Display Settings:

Format

Send to:

Choose Destination
See comment in PubMed Commons below
Cogn Neuropsychiatry. 2010 Jan;15(1):319-45. doi: 10.1080/13546800903000229.

Delusion and confabulation: mistakes of perceiving, remembering and believing.

Author information

  • 1Macquarie Centre for Cognitive Science, Macquarie University, Sydney, NSW 2109, Australia. robyn@maccs.mq.edu.au

Abstract

This paper adopts an inclusive approach to the relationship between delusion and confabulation, according to which some symptoms might qualify as both delusional and confabulatory. Our initial focus is on the cardinal signs of delusions: incomprehensibility, incorrigibility, and subjective conviction.
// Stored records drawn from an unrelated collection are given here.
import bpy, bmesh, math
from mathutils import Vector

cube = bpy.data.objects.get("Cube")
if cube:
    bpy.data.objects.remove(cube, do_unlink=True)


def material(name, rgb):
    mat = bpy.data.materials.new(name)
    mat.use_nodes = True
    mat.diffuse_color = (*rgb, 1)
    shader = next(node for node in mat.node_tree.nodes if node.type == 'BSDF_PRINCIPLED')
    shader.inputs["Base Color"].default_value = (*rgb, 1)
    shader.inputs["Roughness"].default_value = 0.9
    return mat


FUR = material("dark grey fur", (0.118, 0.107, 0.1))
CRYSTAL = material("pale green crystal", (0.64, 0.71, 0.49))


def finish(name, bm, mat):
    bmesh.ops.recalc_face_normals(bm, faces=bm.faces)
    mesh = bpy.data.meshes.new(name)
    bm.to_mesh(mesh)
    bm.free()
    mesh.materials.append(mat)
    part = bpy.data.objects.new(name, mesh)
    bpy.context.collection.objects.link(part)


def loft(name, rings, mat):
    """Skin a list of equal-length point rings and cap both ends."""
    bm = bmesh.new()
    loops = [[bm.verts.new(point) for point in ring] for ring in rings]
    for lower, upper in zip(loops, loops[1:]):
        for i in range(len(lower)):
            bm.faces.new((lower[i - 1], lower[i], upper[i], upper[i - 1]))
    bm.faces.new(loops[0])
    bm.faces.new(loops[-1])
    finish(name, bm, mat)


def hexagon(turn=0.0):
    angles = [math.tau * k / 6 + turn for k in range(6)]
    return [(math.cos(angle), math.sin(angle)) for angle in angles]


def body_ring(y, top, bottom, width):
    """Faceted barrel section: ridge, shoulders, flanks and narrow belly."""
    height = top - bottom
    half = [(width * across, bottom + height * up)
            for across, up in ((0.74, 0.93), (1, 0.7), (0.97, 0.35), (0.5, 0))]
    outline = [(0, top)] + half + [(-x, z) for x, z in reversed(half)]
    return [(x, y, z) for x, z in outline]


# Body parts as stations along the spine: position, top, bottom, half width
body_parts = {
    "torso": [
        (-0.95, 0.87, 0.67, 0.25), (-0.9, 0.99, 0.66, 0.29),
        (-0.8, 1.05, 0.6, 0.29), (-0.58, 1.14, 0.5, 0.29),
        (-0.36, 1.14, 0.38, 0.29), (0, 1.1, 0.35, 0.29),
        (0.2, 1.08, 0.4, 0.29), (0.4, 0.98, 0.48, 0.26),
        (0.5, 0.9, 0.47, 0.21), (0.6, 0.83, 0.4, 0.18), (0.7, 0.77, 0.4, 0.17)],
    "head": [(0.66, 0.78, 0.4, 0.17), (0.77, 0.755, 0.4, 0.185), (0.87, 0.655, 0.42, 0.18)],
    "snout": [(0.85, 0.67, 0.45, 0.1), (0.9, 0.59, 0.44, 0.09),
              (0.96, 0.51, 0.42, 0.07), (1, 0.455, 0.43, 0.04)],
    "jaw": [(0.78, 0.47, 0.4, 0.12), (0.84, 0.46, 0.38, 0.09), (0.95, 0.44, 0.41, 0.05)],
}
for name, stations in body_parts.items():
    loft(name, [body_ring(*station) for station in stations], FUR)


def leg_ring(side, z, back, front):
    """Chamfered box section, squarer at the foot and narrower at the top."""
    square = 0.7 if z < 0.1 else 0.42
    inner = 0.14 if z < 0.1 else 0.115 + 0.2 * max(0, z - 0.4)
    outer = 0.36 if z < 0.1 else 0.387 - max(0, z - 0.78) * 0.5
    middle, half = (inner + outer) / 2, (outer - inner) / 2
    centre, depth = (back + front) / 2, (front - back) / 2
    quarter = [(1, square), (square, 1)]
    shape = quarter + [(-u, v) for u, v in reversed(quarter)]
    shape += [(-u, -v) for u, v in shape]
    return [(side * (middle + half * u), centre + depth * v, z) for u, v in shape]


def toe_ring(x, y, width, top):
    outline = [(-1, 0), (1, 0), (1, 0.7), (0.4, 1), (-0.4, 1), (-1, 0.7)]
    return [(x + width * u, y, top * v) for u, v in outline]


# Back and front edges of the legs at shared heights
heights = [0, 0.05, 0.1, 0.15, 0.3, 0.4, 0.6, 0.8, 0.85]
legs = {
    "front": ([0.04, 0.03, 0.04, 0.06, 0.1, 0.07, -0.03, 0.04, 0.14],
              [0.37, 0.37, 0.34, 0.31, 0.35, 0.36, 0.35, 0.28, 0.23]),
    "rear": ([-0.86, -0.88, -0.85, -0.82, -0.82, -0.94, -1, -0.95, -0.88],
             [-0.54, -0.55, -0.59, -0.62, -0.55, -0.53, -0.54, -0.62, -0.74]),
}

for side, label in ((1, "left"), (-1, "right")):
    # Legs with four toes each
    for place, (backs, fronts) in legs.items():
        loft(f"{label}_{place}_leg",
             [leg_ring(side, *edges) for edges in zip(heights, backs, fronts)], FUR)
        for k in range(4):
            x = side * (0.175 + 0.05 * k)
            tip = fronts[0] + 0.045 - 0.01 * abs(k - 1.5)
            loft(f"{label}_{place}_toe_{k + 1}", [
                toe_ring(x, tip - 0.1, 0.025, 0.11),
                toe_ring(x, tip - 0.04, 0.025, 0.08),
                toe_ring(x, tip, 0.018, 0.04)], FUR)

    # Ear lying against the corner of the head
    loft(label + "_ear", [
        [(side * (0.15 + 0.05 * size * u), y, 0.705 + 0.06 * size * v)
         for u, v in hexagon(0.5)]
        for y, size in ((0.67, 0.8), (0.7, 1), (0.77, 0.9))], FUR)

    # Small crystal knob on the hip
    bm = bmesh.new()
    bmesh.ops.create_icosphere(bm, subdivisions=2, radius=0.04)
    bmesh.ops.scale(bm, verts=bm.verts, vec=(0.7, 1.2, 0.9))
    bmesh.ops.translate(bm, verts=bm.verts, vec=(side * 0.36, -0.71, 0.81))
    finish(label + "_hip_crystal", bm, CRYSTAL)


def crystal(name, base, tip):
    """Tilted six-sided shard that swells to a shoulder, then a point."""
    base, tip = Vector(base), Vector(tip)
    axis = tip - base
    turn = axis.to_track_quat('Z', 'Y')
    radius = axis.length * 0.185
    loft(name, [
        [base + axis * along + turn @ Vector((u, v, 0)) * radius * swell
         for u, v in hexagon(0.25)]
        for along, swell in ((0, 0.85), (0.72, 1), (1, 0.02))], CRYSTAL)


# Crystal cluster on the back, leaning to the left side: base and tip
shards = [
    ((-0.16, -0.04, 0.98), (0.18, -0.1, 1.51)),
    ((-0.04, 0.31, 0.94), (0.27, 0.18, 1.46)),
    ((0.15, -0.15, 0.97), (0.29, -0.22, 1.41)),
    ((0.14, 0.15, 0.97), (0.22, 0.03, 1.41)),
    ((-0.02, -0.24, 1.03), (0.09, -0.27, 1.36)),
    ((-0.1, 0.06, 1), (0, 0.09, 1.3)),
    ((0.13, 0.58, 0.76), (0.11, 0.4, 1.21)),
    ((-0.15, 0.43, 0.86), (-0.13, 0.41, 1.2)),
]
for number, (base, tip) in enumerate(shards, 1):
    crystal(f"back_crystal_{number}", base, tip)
Setting aside post hoc (or secondary) confabulations-plausible rationalisations that might be generated by nonpathological belief formation processes-we focus on spontaneous memory-based confabulations which, we suggest, conform to the characterisation of delusions. After considering current accounts of the role of experience in delusion formation, we propose that spontaneous confabulations are located at (or towards) the "received" end of a "received-reflective" spectrum of delusions: the spontaneous confabulator simply receives and endorses as genuine the content of an apparent-yet implausible-memory experience. Underlying both spontaneous confabulations and other received delusions, we propose, is an inability to inhibit the prepotent tendency to upload and maintain experiential content (mnemonic or perceptual) into belief.

PMID:
19760525
[PubMed - indexed for MEDLINE]
PubMed Commons home

PubMed Commons

0 comments
How to join PubMed Commons

    Supplemental Content

    Full text links

    Icon for Atypon
    Loading ...
    Write to the Help Desk